A father who paid $75,000 to inflate his daughters ACT scores in a massive college admissions scandal was sentenced to one month in prison Friday, according to the US Attorney’s Office for the District of Massachusetts.
Prosecutors had asked for Flaxman to serve eight months in prison, followed by 12 months of supervised release and a $40,000 fine, saying in a sentencing memo that his “conduct warrants a meaningful term of incarceration.”
Flaxman, they said, had sought out the scheme’s alleged mastermind, William “Rick” Singer, after his daughter performed poorly on the ACT.
Flaxman’s attorneys said their client “makes no excuses for his conduct.”
“He knew his actions were illegal when he took them. And he knows that he was no more entitled to break the law to help his daughter than any other parent whose child is at risk,” the attorneys said in the sentencing memo.
“But desperate people do desperate things. He is ashamed that he was weak when most others facing similar situations remain strong; and he is deeply apologetic for putting his own interests over those of other students and parents.”
Three parents to change their pleas
Flaxman’s sentencing came as three parents who had initially pleaded not guilty agreed to change their pleas to guilty.
The US Attorney’s Office announced Thursday that Douglas Hodge, the former CEO of the Pacific Investment Management Company, had agreed to change his plea to guilty. On Friday, the office announced that Manuel Henriquez and Michelle Janavs have agreed to plead guilty.
All three have new plea hearings set for Monday.
They were among a group of parents who initially pleaded not guilty and were subsequently hit with an additional charge of conspiracy to commit money laundering. More than 30 parents were charged in connection to the scandal.
Attorneys for Hodge have not responded to CNN’s request for comment. The attorney for Henriquez was unavailable Friday, a spokesperson for the law firm said.

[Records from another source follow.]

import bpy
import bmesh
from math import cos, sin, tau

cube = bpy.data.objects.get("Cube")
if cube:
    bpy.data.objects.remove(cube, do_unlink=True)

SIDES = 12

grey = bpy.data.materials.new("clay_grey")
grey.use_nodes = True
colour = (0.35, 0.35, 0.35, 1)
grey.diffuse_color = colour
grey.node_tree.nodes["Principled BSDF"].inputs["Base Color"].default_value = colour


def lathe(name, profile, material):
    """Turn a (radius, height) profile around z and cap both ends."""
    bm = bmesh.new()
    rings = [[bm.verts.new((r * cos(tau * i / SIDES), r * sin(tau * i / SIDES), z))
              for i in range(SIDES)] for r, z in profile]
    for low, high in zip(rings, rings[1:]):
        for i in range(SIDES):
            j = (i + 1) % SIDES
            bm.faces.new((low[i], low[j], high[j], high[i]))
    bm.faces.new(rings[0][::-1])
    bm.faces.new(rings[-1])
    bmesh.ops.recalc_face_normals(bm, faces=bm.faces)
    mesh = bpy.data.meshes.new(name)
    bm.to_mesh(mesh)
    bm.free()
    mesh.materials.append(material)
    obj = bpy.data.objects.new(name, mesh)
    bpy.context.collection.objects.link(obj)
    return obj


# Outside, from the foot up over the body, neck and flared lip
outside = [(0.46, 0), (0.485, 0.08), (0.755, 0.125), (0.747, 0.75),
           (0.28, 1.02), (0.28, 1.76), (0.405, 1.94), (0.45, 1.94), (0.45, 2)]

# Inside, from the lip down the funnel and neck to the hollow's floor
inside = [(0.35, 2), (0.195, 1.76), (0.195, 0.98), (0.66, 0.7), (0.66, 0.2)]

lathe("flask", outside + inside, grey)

CNN’s Kristina Sgueglia, Melanie Schuman and Eric Levenson contributed to this report.